------ Excerpted records ------

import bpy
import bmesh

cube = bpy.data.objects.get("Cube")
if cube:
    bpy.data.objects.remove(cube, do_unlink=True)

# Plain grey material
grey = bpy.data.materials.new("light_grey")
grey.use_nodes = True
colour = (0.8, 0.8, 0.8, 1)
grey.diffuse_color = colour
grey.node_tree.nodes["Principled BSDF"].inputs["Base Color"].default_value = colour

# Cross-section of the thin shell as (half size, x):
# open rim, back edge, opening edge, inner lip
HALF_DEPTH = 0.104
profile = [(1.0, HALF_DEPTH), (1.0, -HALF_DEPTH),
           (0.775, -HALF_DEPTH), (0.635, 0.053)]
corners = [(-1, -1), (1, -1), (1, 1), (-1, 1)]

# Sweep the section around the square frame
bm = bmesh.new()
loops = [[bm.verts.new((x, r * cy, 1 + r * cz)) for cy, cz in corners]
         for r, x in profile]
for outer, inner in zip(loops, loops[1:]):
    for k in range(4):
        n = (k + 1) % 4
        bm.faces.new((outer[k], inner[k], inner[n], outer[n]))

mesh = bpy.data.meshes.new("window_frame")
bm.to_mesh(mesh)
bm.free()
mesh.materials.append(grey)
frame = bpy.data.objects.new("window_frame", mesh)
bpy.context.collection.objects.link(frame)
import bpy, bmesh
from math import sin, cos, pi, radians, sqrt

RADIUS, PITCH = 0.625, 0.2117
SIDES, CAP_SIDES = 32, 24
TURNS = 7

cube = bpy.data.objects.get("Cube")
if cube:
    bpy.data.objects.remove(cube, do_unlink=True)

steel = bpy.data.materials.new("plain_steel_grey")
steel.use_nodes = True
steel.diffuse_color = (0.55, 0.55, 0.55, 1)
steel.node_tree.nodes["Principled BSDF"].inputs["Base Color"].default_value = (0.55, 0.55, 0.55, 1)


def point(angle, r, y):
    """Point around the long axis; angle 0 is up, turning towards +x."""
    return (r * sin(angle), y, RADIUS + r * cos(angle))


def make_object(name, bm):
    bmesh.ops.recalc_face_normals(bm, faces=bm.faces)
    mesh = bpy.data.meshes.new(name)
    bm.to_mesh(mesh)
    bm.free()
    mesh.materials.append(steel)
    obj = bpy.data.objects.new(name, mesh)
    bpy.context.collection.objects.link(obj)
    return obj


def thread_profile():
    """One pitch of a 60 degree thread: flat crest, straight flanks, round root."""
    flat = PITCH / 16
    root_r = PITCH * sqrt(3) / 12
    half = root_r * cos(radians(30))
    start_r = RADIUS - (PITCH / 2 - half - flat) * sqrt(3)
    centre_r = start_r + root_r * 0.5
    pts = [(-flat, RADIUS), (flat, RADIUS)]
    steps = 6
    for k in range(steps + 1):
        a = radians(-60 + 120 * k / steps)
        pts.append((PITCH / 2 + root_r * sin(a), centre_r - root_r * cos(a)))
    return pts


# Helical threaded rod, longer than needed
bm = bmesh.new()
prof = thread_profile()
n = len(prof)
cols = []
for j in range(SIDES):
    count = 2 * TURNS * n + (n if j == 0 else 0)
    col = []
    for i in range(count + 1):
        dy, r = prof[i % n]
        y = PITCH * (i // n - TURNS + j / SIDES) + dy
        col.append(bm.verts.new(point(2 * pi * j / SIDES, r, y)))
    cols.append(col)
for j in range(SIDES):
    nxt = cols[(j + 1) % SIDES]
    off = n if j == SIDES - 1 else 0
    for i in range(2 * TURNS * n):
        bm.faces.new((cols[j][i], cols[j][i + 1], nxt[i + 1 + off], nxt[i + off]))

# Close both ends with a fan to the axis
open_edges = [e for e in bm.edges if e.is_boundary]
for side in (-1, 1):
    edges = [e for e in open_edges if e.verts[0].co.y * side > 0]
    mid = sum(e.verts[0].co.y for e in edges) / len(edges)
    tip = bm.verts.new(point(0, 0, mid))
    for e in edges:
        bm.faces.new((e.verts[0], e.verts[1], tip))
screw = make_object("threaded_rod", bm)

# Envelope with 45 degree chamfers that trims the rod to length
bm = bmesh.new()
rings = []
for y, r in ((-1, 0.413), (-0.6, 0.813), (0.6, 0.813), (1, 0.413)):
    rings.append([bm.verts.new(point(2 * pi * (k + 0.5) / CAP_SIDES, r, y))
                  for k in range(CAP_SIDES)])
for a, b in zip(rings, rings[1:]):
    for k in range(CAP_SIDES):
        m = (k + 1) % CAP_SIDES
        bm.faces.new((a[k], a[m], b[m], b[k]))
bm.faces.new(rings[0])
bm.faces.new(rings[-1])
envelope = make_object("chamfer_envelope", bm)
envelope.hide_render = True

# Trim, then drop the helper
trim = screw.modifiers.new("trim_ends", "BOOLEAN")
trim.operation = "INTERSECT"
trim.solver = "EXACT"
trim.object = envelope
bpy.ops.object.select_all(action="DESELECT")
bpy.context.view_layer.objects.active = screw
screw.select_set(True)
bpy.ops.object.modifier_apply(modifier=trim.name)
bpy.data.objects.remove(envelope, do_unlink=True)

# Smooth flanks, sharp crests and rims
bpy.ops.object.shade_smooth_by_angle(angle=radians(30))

------

Write out the lines of the entries, word for word, from the first through the one containing "grey.diffuse_color = colour", and stop at that line.

» **Solved exercise**
import bpy
import bmesh

cube = bpy.data.objects.get("Cube")
if cube:
    bpy.data.objects.remove(cube, do_unlink=True)

# Plain grey material
grey = bpy.data.materials.new("light_grey")
grey.use_nodes = True
colour = (0.8, 0.8, 0.8, 1)
grey.diffuse_color = colour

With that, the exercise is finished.